> REQUIRED WORK: Only lines containing the string "THREE" belong in the answer; copy all of them from the entries.

[GIVEN INFORMATION Boundary: Start]

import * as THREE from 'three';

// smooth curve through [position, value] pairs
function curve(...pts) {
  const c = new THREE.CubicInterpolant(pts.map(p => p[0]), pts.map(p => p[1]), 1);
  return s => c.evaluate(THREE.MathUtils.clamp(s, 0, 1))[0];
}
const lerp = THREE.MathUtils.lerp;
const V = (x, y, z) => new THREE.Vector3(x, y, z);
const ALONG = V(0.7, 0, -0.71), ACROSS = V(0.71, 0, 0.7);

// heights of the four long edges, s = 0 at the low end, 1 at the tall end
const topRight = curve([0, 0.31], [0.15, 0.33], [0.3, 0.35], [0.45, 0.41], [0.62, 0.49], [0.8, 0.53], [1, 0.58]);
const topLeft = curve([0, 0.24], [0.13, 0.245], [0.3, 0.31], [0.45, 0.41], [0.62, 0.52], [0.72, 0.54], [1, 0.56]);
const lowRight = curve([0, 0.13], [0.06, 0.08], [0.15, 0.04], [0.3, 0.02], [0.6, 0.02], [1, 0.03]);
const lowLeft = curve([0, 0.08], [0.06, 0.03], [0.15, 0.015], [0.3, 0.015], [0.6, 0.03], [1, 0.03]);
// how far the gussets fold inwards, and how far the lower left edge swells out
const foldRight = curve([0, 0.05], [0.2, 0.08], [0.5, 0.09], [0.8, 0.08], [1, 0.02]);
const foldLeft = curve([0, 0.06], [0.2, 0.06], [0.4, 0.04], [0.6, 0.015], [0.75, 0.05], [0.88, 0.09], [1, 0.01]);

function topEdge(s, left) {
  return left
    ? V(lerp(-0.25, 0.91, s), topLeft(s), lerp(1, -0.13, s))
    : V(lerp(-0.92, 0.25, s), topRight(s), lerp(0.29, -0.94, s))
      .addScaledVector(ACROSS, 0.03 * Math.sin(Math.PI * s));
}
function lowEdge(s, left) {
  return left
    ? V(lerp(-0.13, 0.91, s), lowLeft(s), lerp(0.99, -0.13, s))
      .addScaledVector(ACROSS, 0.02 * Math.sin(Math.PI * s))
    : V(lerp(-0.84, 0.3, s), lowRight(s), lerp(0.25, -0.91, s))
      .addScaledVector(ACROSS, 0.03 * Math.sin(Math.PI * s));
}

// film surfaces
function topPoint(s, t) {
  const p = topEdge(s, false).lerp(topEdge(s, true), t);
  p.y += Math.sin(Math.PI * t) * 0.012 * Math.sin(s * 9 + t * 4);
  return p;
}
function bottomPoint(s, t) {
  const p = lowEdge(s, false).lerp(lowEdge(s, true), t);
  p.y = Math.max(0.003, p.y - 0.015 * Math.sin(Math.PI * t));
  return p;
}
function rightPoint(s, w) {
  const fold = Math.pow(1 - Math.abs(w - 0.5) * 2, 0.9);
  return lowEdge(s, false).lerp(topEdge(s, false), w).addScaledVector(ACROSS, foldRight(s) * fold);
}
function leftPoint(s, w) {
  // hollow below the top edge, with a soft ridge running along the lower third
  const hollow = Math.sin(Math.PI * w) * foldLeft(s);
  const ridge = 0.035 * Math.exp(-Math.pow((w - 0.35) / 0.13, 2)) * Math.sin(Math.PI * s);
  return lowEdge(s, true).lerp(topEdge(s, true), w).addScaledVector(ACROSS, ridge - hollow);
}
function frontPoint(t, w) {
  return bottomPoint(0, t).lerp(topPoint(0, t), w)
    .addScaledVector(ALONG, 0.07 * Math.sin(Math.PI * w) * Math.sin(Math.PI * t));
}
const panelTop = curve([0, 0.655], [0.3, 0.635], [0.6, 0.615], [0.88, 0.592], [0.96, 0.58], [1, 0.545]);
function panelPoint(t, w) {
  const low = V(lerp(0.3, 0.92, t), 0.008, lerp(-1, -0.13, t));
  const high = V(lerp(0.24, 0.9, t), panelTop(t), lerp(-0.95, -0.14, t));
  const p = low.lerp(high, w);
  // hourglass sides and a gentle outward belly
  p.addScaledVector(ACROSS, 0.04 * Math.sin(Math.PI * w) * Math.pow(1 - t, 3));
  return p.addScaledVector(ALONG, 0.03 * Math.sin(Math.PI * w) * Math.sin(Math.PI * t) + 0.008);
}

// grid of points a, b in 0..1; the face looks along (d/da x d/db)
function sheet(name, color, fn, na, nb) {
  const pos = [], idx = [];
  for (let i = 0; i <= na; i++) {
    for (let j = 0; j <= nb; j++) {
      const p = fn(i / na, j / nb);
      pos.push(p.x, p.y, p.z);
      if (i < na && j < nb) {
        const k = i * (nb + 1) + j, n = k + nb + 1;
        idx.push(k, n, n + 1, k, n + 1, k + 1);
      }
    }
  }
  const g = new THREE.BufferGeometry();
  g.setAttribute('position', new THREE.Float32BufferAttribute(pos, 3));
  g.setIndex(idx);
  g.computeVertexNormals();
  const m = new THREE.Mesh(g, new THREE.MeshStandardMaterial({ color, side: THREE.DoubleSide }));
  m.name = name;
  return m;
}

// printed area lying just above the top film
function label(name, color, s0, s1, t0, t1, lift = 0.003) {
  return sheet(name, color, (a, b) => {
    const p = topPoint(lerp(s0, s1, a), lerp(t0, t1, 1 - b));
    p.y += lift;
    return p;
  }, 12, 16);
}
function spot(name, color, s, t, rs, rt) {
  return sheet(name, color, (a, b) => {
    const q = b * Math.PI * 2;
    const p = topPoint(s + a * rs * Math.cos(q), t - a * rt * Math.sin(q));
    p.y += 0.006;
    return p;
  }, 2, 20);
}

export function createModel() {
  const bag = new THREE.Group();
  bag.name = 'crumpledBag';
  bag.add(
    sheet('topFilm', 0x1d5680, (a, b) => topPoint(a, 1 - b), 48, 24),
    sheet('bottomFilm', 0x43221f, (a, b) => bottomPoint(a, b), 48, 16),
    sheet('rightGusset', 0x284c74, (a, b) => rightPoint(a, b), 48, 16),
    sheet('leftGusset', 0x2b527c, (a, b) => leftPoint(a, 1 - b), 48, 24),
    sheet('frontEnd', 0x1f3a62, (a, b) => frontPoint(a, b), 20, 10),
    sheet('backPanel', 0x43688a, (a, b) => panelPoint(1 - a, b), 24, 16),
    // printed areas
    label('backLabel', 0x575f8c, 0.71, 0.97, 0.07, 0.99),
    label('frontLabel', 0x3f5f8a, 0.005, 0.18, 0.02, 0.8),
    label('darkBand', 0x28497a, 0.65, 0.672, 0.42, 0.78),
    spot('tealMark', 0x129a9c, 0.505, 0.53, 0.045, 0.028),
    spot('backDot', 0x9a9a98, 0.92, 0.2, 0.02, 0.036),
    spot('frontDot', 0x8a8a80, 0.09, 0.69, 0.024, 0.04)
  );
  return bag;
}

[GIVEN INFORMATION Boundary: End]

> OUTPUT OF THE TASK:
import * as THREE from 'three';
  const c = new THREE.CubicInterpolant(pts.map(p => p[0]), pts.map(p => p[1]), 1);
  return s => c.evaluate(THREE.MathUtils.clamp(s, 0, 1))[0];
const lerp = THREE.MathUtils.lerp;
const V = (x, y, z) => new THREE.Vector3(x, y, z);
  const g = new THREE.BufferGeometry();
  g.setAttribute('position', new THREE.Float32BufferAttribute(pos, 3));
  const m = new THREE.Mesh(g, new THREE.MeshStandardMaterial({ color, side: THREE.DoubleSide }));
  const bag = new THREE.Group();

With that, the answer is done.